Five Somali pirates, captured in last week’s military operation that freed a hijacked South Korean freighter, could face up to life in prison if they are brought here and convicted in local courts for committing robbery and wounding sailors under the South Korean law, government officials here said Wednesday.
The South Korean Navy commando last Friday killed eight pirates and captured five others during a mission to rescue the Samho Jewelry in the Arabian Sea, while saving all of the 21 seamen held hostage for a week. During the military operation, a 58-year-old Korean captain was shot in the stomach by the pirates and is now undergoing treatment at a hospital in Oman.
“Although it is too early to determine how the prosecution of the Somalis would be carried out, there will be no legal hurdle to indict and stand them in local courts under the South Korean criminal law,” said Kwon Jeong-hoon of the international criminal department at the Justice Ministry. “We have been reviewing overseas cases and jurisprudence to find possible charges against them.”
South Korean courts have jurisdiction of foreigners who commit crimes against its citizens overseas. Under the current offshore robbery laws, those who hijack or break into others’ freights can face anywhere from seven years up to life in jail, with three-year aggravated terms if they injure sailors.
After the freed ship and the captured pirates arrive in South Korea, regional maritime police office in the southern port city of Busan, where the cargo ship company is located, will likely investigate them and send the case to the local prosecutors’ office for an indictment, officials noted.
Prosecutors said they are considering requesting a warrant to arrest the pirates for the probe.
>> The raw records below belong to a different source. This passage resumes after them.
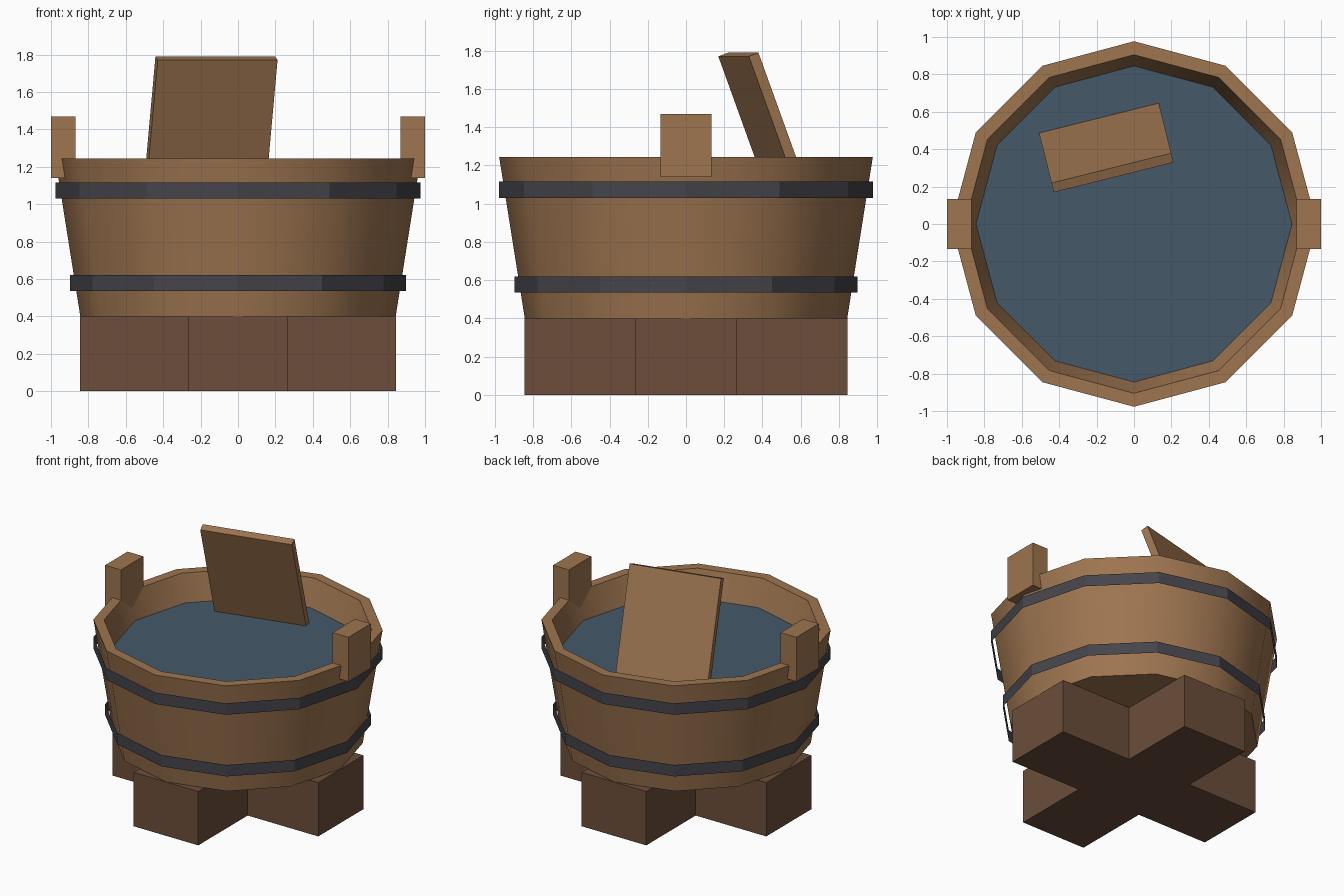
import bpy, bmesh, math
from mathutils import Matrix, Vector

if "Cube" in bpy.data.objects:
    bpy.data.objects.remove(bpy.data.objects["Cube"])

SIDES = 12


def material(name, rgb):
    m = bpy.data.materials.new(name)
    m.diffuse_color = (*rgb, 1.0)
    m.use_nodes = True
    m.node_tree.nodes["Principled BSDF"].inputs["Base Color"].default_value = m.diffuse_color
    return m


WOOD = material("warm wood", (0.342, 0.178, 0.080))
DARK_WOOD = material("dark wood", (0.150, 0.076, 0.042))
IRON = material("dark iron", (0.058, 0.058, 0.070))
WATER = material("water blue", (0.058, 0.098, 0.138))


def finish(name, bm, mat, smooth=False):
    bmesh.ops.recalc_face_normals(bm, faces=bm.faces)
    mesh = bpy.data.meshes.new(name)
    bm.to_mesh(mesh)
    bm.free()
    mesh.materials.append(mat)
    obj = bpy.data.objects.new(name, mesh)
    bpy.context.collection.objects.link(obj)
    if smooth:
        bpy.context.view_layer.objects.active = obj
        obj.select_set(True)
        bpy.ops.object.shade_smooth_by_angle(angle=math.radians(40))
        obj.select_set(False)
    return obj


def lathe(name, profile, mat, cap_ends=False, smooth=False):
    """Sweep (radius, z) points around z with twelve sides."""
    bm = bmesh.new()
    rings = []
    for r, z in profile:
        angles = [math.tau * i / SIDES for i in range(SIDES)]
        rings.append([bm.verts.new((r * math.cos(a), r * math.sin(a), z)) for a in angles])
    for low, high in zip(rings, rings[1:]):
        for i in range(SIDES):
            j = (i + 1) % SIDES
            bm.faces.new((low[i], low[j], high[j], high[i]))
    if cap_ends:
        bm.faces.new(rings[0])
        if len(rings) > 1:
            bm.faces.new(rings[-1])
    return finish(name, bm, mat, smooth)


def box(name, size, matrix, mat):
    bm = bmesh.new()
    bmesh.ops.create_cube(bm, size=1.0, matrix=matrix @ Matrix.Diagonal((*size, 1.0)))
    return finish(name, bm, mat)


# Cross-shaped base, extruded from its outline
A, B, BASE_H = 0.845, 0.265, 0.40
bm = bmesh.new()
outline = []
for k in range(4):
    turn = Matrix.Rotation(k * math.pi / 2, 3, 'Z')
    outline += [bm.verts.new(turn @ Vector(p)) for p in ((B, -B, 0), (A, -B, 0), (A, B, 0))]
base = bm.faces.new(outline)
top = bmesh.ops.extrude_face_region(bm, geom=[base], use_keep_orig=True)
bmesh.ops.translate(bm, vec=(0, 0, BASE_H),
                    verts=[v for v in top["geom"] if isinstance(v, bmesh.types.BMVert)])
finish("cross_base", bm, DARK_WOOD)

# Tapered tub: outer wall, rim, inner wall and floor
lathe("tub", [(0.843, 0.40), (0.977, 1.245), (0.905, 1.245), (0.845, 1.05), (0.79, 0.87)],
      WOOD, cap_ends=True, smooth=True)

# Water surface
lathe("water", [(0.845, 1.05)], WATER, cap_ends=True)

# Thin upright hoops standing slightly off the wall
for name, radius, z0, z1 in (("upper_hoop", 0.977, 1.03, 1.115),
                             ("lower_hoop", 0.897, 0.535, 0.62)):
    lathe(name, [(radius, z0), (radius, z1)], IRON)

# Block handles on both sides
for name, side in (("left_handle", -1), ("right_handle", 1)):
    box(name, (0.13, 0.265, 0.33), Matrix.Translation((side * 0.935, 0, 1.305)), WOOD)

# Leaning washboard standing in the water
LENGTH = 0.95
tilt = Matrix.Rotation(math.radians(14), 4, 'Z') @ Matrix.Rotation(math.radians(20.4), 4, 'X')
place = Matrix.Translation((-0.115, 0.274, 1.78)) @ tilt @ Matrix.Translation((0, 0, -LENGTH / 2))
box("washboard", (0.66, 0.055, LENGTH), place, WOOD)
Public prosecutors under the Korean legal system will make the decision on whether to press charges.